After being blocked and smoothed, the truck was ready for paint. The blue PPG paint was the perfect fit for this C10. The racing style rear spoiler gives a hint as to what might be under the hood. Jamie and his family decided the truck needed a new set of wheels to really make it theirs. Jamie purchased a staggered set of Billet Specialties Invader wheels. The 20x10s in the front and 22x12s in the rear wrapped in Pirelli P-Zero tires give the truck the aggressive appearance that they wanted.
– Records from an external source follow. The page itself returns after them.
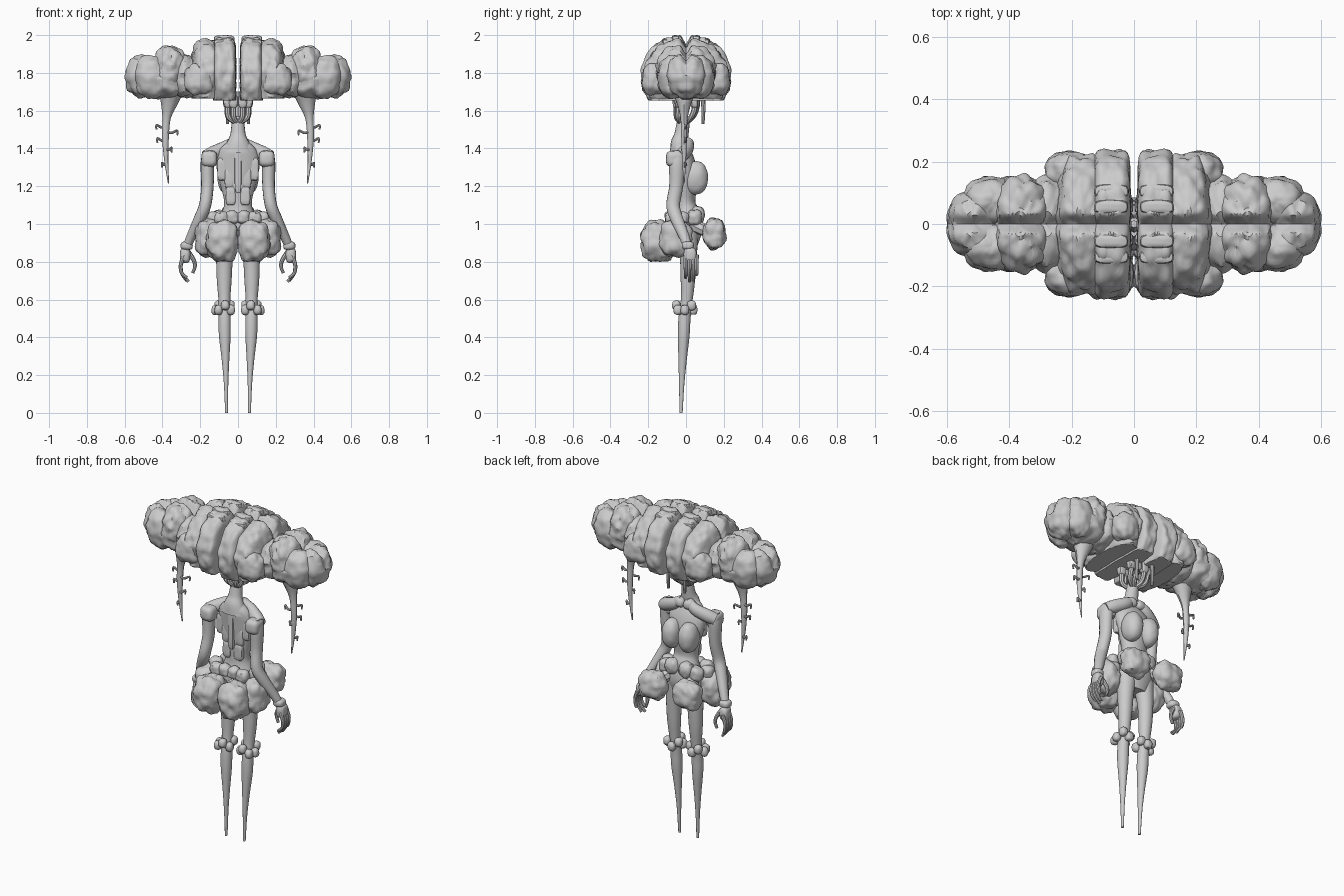
import bpy
import math
from mathutils import Vector, noise

grey = bpy.data.materials.new("plain_grey")
grey.diffuse_color = (0.6, 0.6, 0.6, 1)


def finish(name, verts, faces, mirror):
    """Make a shaded object, mirrored over the given axes."""
    me = bpy.data.meshes.new(name)
    me.from_pydata(verts, [], faces)
    me.materials.append(grey)
    for p in me.polygons:
        p.use_smooth = True
    me.set_sharp_from_angle(angle=math.radians(38))
    ob = bpy.data.objects.new(name, me)
    bpy.context.collection.objects.link(ob)
    if mirror:
        m = ob.modifiers.new("mirror", 'MIRROR')
        m.use_axis = ('x' in mirror, 'y' in mirror, False)
        m.use_mirror_merge = False
    return ob


def blob(name, c, r, p=2.5, amp=0.22, freq=18, mirror='x', n=24, q=None, low=0, notch=0):
    """Lumpy rounded block; q squares it in x, low cuts it flat, notch parts the top."""
    verts, faces = [], []
    q, seg, c = q or p, n * 2, Vector(c)
    for i in range(n + 1):
        th = math.pi * i / n
        for j in range(seg):
            ph = 2 * math.pi * j / seg
            d = Vector((math.sin(th) * math.cos(ph),
                        math.sin(th) * math.sin(ph), math.cos(th)))
            k = ((abs(d.y) ** p + abs(d.z) ** p) ** (q / p) + abs(d.x) ** q) ** (-1 / q)
            off = Vector([a * b for a, b in zip(d, r)]) * k
            s = (c + off) * freq
            s.y = abs(s.y)
            f = 1.0
            if amp:
                f += amp * (0.45 - noise.voronoi(s)[0][0]) + amp * 0.25 * noise.noise(s * 2.3)
            v = c + off * f
            if v.z > c.z:
                v.z -= notch * max(0, 1 - abs(v.y) / .03)
            v.z = min(max(v.z, low), 2.0)
            verts.append(v)
    for i in range(n):
        for j in range(seg):
            a, b = i * seg + j, i * seg + (j + 1) % seg
            if i == 0:
                faces.append((a, a + seg, b + seg))
            elif i == n - 1:
                faces.append((a, a + seg, b))
            else:
                faces.append((a, a + seg, b + seg, b))
    return finish(name, verts, faces, mirror)


def limb(name, pts, mirror='x', seg=16, sub=4):
    """Smooth tube through (x, y, z, width, depth) stations."""
    pts = [Vector(q) for q in pts]
    ext = [pts[0] * 2 - pts[1]] + pts + [pts[-1] * 2 - pts[-2]]
    path = []
    for i in range(1, len(ext) - 2):
        a, b, c, d = ext[i - 1:i + 3]
        for s in range(sub):
            t = s / sub
            path.append(0.5 * (2 * b + (c - a) * t + (2 * a - 5 * b + 4 * c - d) * t * t
                               + (3 * b - a - 3 * c + d) * t ** 3))
    path.append(pts[-1])
    verts, faces = [], []
    for i, q in enumerate(path):
        lo, hi = path[max(i - 1, 0)], path[min(i + 1, len(path) - 1)]
        t = Vector(hi[:3]) - Vector(lo[:3])
        ax = Vector((0, 1, 0)).cross(t).normalized()
        ay = t.normalized().cross(ax)
        for j in range(seg):
            an = 2 * math.pi * j / seg
            verts.append(Vector(q[:3]) + ax * max(q[3], .001) * math.cos(an)
                         + ay * max(q[4], .001) * math.sin(an))
    for i in range(len(path) - 1):
        for j in range(seg):
            a, b = i * seg + j, i * seg + (j + 1) % seg
            faces.append((a, a + seg, b + seg, b))
    faces.append(tuple(range(seg)))
    faces.append(tuple(range(len(verts) - 1, len(verts) - seg - 1, -1)))
    return finish(name, verts, faces, mirror)


def strand(name, pts, r0, r1, mirror='x'):
    """Thin round tube with a straight taper."""
    m = len(pts) - 1
    return limb(name, [(*q, r0 + (r1 - r0) * i / m, r0 + (r1 - r0) * i / m)
                       for i, q in enumerate(pts)], mirror, seg=8, sub=3)


# Hair: domed slabs parted down the middle and across the crown
blob("hair_inner_slab", (.071, 0, 1.785), (.061, .237, .212), 2.2, .09, 16, q=6, low=1.655, notch=.05, n=44)
blob("hair_outer_slab", (.165, 0, 1.785), (.085, .222, .197), 2.2, .13, 16, q=3, low=1.665, notch=.04, n=44)
for i, (y, z) in enumerate(((.055, 1.978), (.105, 1.958))):
    blob(f"hair_ridge_{i}", (.073, y, z), (.055, .022, .022), 4, .08, mirror='xy', n=10)
blob("hair_corner_puff", (.205, .168, 1.765), (.078, .066, .085), 2.6, .2, mirror='xy')

# Hair: side bunches
blob("hair_bridge", (.28, 0, 1.78), (.085, .15, .115), 2.5, .2, notch=.03)
blob("bunch_top_puff", (.365, 0, 1.815), (.092, .158, .135), 2.5, .2, notch=.05, n=36)
blob("bunch_low_puff", (.39, 0, 1.75), (.125, .152, .085), 2.4, .2)
blob("bunch_side_puff", (.455, .07, 1.78), (.095, .078, .115), 2.4, .2, mirror='xy')
blob("bunch_end_puff", (.51, 0, 1.785), (.087, .11, .118), 2.2, .22, notch=.03)

# Hanging drips with twigs
limb("drip", [(.355, -.01, 1.70, .065, .065), (.365, -.01, 1.64, .045, .04),
              (.378, -.01, 1.56, .022, .02), (.384, -.01, 1.46, .018, .016),
              (.38, -.01, 1.34, .011, .011), (.368, -.01, 1.215, .003, .003)], seg=10)
for i, (z, s, w) in enumerate(((1.49, -1, .06), (1.52, 1, .05), (1.40, -1, .03),
                               (1.45, 1, .045), (1.32, 1, .02))):
    strand(f"drip_twig_{i}", [(.382, -.01, z), (.382 + s * w * .5, -.01 + s * .01, z - .008),
                              (.382 + s * w, -.005, z + .005), (.382 + s * w, -.005, z - .02)],
           .008, .005)

# Open stem under the hair and neck
for i, (x, y) in enumerate(((.055, -.04), (.057, .045), (.025, .055), (.025, -.05))):
    strand(f"stem_prong_{i}", [(x * .3, y * .4 - .015, 1.54), (x * .9, y * .8 - .01, 1.565),
                               (x, y, 1.61), (x * .95, y, 1.69)], .013, .016)
    blob(f"stem_plate_{i}", (x, y, 1.65), (.022, .02, .035), 5, .1, n=10)
strand("stem_strand", [(.055, .085, 1.70), (.055, .092, 1.62), (.055, .09, 1.53)], .014, .008)
strand("stem_core", [(0, -.01, 1.52), (0, -.01, 1.6), (0, 0, 1.70)], .018, .012, '')
limb("neck", [(0, -.035, 1.38, .085, .05), (0, -.035, 1.43, .06, .045), (0, -.025, 1.47, .042, .038),
              (0, -.015, 1.53, .034, .034), (0, -.01, 1.565, .03, .03)], '')

# Torso
limb("torso", [(0, 0, .87, .085, .055), (0, .005, .97, .115, .08), (0, .005, 1.06, .085, .065),
               (0, -.003, 1.12, .073, .052), (0, 0, 1.22, .097, .062), (0, -.01, 1.32, .115, .06),
               (0, -.03, 1.395, .095, .048), (0, -.035, 1.44, .05, .036)], '', seg=28)
blob("breast", (.055, .05, 1.245), (.054, .066, .088), 2.2, .05)
limb("collar", [(.02, .005, 1.44, .024, .024), (.07, .012, 1.405, .034, .03),
                (.13, -.012, 1.375, .038, .036), (.17, -.035, 1.355, .035, .036)])
blob("collar_knot", (.032, .012, 1.425), (.034, .03, .03), 2.3, .12, n=14)

# Back plates
blob("spine_plate", (0, -.06, 1.3), (.018, .016, .14), 6, .08, mirror='', n=16)
for i, (x, z, h) in enumerate(((.042, 1.36, .07), (.045, 1.245, .055), (.038, 1.15, .05), (.083, 1.29, .06))):
    blob(f"back_plate_{i}", (x, -.047 + x * .12, z), (.026, .019, h), 5, .1, n=14)

# Arms and hands
blob("shoulder_pad", (.152, -.058, 1.345), (.042, .048, .043), 3.5, .06, n=16)
limb("arm", [(.15, -.045, 1.38, .036, .042), (.162, -.047, 1.32, .036, .043), (.162, -.052, 1.2, .033, .037),
             (.174, -.068, 1.1, .032, .036), (.202, -.05, 1.03, .031, .034),
             (.245, -.012, .94, .025, .028), (.275, .012, .87, .022, .022)])
blob("wrist_cuff", (.272, .01, .885), (.033, .032, .022), 3, .15, n=12)
blob("palm", (.28, .022, .835), (.027, .034, .042), 3, .08, n=14)
for i, (y, x, z) in enumerate(((-.002, .27, .715), (.018, .262, .695), (.038, .272, .7), (.056, .29, .73))):
    strand(f"finger_{i}", [(.285, y, .835), (.303, y, .785), (.298, y, .74), (x, y, z)], .012, .008)
strand("thumb", [(.268, .03, .86), (.235, .04, .81), (.228, .045, .775), (.24, .045, .74)], .013, .008)

# Puffy skirt and waist lumps
blob("skirt_back_puff", (.082, -.145, .91), (.085, .092, .108), 2.8, .24)
blob("skirt_side_puff", (.155, -.055, .925), (.075, .085, .1), 2.6, .24)
blob("skirt_front_puff", (.115, .15, .948), (.088, .062, .085), 2.4, .24)
strand("skirt_front_tie", [(.07, .03, 1.0), (.09, .07, .98), (.115, .14, .95)], .04, .03)
for i, (x, y, z, r) in enumerate(((.045, .06, 1.05, .044), (.1, .045, 1.035, .042), (.13, -.02, 1.03, .038),
                                  (.085, -.075, 1.025, .04), (.03, -.08, 1.035, .036))):
    blob(f"waist_lump_{i}", (x, y, z), (r, r * .9, r), 2.6, .24, 25, n=14)

# Legs tapering to points, with ruffles at the knees
limb("leg", [(.06, .005, .95, .06, .06), (.071, .012, .82, .045, .045), (.073, .01, .7, .039, .038),
             (.072, .003, .59, .031, .031), (.071, -.008, .5, .032, .032), (.07, -.012, .41, .031, .031),
             (.066, -.018, .28, .02, .022), (.063, -.023, .15, .0115, .014), (.061, -.026, 0, .007, .008)],
     seg=20)
for i in range(7):
    a = 2 * math.pi * i / 7
    z = .555 + (.014 if i % 2 else -.01)
    blob(f"knee_ruffle_{i}", (.077 + .043 * math.cos(a), -.006 + .047 * math.sin(a), z),
         (.022, .023, .027), 2.6, .2, 30, n=10)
After purchasing the truck, Jamie and his family immediately got to work building the truck the way they wanted. The interior was first up on the list of modifications to be completed. Jamie called up Shawn Arnold at Ultimate Audio in Lexington, South Carolina, to help make his dreams a reality. The old interior was removed to make way for what Jamie had planned. All new TMI seats wrapped in red leather were bolted up in the cab. Knowing this was going to be a driver, they installed a full Vintage Air setup in the C10. The dash was painted blue to match the rest of the truck. They then designed and created a custom center console that is truly a work of art. The console flows from below the dash to the seats and up almost to the back window. The console would house the power window switches, cup holders and USB ports. The door panels were then custom built with red leather and carpet to match the rest of the interior. Billet door handles were installed to finish off the panels. With the seats and console now in place, they started on the audio system. They installed a Kenwood head unit and Focal speakers behind the seats for a premium sound system. All the gauges were updated with AutoMeter carbon fiber ultralight gauges. As the final touches were added, they installed the custom-built Billet Specialties steering wheel with GM polished column to complete the interior.

Overkill isn’t just your ordinary run of the mill C10. We asked Jamie how he came up with the name and his response didn’t disappoint!

“I have always been known to kind of overdo something,” he said. “It also fits my personality.”

Jamie called up Hawks Motorsports of Easley, South Carolina, to handle the engine swap. Pop the hood and you quickly realize why they named the truck Overkill. This C10 has a huge 2016 Chevy LS2 6.0L motor dropped in under the hood! They installed ceramic headers and a full Flowmaster exhaust system. Jamie wanted more power, so they added a Magnuson 2300 supercharger for a whopping 690 horsepower. Talk about a beast! The exhaust was routed for a side exit just in front of the rear wheel. The drivetrain had to be upgraded at this point as well. They installed a 4L60E transmission to handle the extra horses this truck would be putting down. They installed a 373 limited slip rear differential to get as much traction as possible when the pedal is to the metal. They upgraded the braking system to Wilwood 6 piston calipers in the front and 4 piston calipers in the rear. They also installed a Wilwood master cylinder and disc brakes for maximum braking power.

After many long nights in the garage building and updating the C10, it was finally finished.

“I feel like this truck is mine now since I’ve added my touch to it,” Jamie said. “It’s a keeper for me!”

The long days of frustration had been worth it as Jamie and his wife hit the open roads in Overkill.

“My wife and I really enjoy the truck shows because it allows us our own special time together,” he said. “We enjoy the time with friends and the opportunity to meet and build relationships with others that share the same interest.”

Jamie is extremely thankful for his supportive wife keeping him motivated throughout the entire build process.

“My wife and I have shared the same interest in cars and car shows for 33 years,” he said.

A huge thanks also goes out to Jamie’s father and brother who all had a helping hand in building the truck. Jamie and Pam’s worries disappear as Overkill’s throttle opens up and the smell of burning rubber fills the air.